Jamal Williams from BYU was taken in the NFL with 28th pick in round 4, Aaron Jones from UTEP was next taken in round 5 at pick 184, and finished with Devante Mays from Utah State in round 7 the 238th player taken. Jamaal Williams posted a 95.5 (9th-percentile) SPARQ-x score. He projects as nothing more than a bruiser and between the tackles thumper. Very low scores in his agility drills and explosive combine events lead me to believe he has limited upside.
Small school Aaron Jones is likely the shifty 3RD down pass catching back. Coming out of UTEP at 5-9 208 pounds, he is solid and posted good numbers at the combine. Of the three backs, he posted the best college numbers with a 47 % (95th-percentile) College Dominator and a College Target Share of 13.9 % (90th-percentile). If I were to chase a Packers rookie RB, I would target Jones.

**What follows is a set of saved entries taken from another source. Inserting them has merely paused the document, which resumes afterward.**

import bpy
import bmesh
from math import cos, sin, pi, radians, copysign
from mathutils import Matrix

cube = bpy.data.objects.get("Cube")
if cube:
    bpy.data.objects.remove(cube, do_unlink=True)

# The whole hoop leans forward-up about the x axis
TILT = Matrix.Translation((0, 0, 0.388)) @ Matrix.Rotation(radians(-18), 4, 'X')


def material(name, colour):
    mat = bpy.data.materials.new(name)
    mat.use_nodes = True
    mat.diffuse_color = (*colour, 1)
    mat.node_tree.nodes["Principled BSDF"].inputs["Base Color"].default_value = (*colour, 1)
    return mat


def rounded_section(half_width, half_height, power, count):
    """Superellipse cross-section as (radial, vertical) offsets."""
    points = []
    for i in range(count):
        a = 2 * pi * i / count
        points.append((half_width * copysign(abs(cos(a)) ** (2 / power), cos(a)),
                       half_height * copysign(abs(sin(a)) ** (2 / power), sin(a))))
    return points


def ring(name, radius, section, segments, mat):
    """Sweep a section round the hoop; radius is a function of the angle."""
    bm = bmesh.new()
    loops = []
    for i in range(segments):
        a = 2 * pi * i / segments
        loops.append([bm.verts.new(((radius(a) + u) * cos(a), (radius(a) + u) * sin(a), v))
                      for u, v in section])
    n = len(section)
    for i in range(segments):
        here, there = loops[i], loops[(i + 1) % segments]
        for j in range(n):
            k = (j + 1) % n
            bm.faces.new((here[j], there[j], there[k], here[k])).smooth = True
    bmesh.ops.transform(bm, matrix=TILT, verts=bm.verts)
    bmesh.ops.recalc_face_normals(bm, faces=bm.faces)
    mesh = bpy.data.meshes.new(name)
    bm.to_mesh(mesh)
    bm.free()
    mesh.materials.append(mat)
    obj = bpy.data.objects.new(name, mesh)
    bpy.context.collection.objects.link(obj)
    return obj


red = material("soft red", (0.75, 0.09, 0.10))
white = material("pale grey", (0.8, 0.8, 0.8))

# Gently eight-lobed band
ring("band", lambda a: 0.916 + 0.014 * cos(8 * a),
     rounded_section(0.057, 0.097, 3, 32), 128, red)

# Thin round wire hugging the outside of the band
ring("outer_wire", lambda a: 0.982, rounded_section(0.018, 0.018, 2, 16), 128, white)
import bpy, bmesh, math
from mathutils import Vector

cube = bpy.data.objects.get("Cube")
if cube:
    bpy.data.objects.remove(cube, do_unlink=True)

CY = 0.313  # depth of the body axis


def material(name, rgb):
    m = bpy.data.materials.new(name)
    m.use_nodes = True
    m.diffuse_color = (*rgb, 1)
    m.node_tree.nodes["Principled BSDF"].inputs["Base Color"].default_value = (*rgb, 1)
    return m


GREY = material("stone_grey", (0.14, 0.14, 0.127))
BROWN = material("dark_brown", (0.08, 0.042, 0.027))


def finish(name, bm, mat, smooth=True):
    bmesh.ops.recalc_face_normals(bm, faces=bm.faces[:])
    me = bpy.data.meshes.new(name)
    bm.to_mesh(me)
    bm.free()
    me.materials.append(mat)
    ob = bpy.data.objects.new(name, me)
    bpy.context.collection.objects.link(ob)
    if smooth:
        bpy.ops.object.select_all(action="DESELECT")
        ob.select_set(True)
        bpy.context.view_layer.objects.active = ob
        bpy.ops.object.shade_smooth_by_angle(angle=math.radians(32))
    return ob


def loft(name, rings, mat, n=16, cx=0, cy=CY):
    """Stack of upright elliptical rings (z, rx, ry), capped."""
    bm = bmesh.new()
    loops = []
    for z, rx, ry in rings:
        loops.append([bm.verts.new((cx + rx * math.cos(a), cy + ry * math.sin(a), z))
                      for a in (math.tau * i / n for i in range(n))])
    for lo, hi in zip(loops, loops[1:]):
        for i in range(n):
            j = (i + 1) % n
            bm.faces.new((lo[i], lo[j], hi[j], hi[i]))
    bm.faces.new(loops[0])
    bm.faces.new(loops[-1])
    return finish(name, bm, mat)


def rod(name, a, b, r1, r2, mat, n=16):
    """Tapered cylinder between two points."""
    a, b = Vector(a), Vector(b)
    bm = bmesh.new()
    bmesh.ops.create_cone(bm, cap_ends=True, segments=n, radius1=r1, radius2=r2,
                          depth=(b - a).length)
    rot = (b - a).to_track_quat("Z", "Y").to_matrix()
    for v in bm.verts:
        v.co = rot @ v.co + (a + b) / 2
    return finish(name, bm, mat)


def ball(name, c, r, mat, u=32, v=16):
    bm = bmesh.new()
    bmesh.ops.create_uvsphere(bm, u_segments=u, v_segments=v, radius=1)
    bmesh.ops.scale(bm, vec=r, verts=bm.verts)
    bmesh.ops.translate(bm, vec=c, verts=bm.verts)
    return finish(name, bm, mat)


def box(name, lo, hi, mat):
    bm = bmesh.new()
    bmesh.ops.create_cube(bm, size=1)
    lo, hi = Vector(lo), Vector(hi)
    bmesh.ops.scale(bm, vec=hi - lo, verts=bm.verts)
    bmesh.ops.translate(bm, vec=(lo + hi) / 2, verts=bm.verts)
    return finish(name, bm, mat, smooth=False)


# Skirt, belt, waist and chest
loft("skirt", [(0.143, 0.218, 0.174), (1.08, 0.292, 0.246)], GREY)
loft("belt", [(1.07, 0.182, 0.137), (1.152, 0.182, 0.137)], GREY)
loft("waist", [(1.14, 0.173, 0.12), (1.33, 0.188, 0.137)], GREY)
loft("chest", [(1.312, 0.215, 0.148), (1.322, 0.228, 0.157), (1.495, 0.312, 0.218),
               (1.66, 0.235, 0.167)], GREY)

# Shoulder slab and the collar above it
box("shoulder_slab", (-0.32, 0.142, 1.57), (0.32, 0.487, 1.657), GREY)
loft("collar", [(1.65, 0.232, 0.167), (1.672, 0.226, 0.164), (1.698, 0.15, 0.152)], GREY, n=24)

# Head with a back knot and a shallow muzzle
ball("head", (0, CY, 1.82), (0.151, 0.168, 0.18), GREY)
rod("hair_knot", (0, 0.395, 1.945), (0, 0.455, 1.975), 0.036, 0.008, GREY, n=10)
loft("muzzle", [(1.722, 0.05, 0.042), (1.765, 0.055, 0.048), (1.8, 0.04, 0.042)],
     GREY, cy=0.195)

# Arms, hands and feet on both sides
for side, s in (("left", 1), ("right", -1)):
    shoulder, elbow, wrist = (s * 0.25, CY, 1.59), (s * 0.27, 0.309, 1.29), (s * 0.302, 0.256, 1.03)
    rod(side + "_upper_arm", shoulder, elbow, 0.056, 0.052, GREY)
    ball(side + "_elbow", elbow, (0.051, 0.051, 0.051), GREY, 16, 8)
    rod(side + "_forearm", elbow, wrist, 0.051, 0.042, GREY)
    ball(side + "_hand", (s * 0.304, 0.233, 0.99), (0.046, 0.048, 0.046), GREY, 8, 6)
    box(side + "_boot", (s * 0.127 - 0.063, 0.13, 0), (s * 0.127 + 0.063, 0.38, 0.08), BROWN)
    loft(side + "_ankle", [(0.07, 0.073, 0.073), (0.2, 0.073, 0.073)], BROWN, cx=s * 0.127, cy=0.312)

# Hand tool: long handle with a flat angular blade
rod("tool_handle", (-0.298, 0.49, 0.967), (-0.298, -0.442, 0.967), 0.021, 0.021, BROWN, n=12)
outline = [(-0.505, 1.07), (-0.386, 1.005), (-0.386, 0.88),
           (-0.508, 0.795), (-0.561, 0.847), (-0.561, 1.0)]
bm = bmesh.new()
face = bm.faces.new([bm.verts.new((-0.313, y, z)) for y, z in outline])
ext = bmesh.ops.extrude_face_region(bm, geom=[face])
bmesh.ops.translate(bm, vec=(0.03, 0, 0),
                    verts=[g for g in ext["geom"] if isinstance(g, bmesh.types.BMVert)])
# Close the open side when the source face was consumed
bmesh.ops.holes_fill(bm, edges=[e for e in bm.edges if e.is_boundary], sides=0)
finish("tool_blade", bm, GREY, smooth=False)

Finally, that brings us to Devante Mays who has a more traditional running back build at 5-11 230 pounds and posted a solid 118.6 (69th-percentile) SPARQ-x score. None of these players are huge threats to Montgomery who has the NFL experience and pedigree to hold this job.
In dynasty leagues, we should keep an eye on Montgomery who has been diagnosed with sickle cell trait. This same issue has kept John Brown out of the Cardinals lineup with multiple injuries and issues. Players with sickle cell trait are more likely to experience muscle breakdown related injuries. If monitored properly he can keep himself on the field.
On your draft day don’t listen to all the hype surrounding the three drafted running backs and small sample size. Remember that juke rate I mentioned? Well, Ty Montgomery has had an offseason of work at a position he stated he was simply “acting on instincts” in 2016. Look for Montgomery to contribute in the ground game and as a pass catcher. Ty Montgomery is the high upside running back with an ADP that fits perfectly for Zero RB drafts. Look for Montgomery to finish the season in the top six at his position and draft him with that championship upside.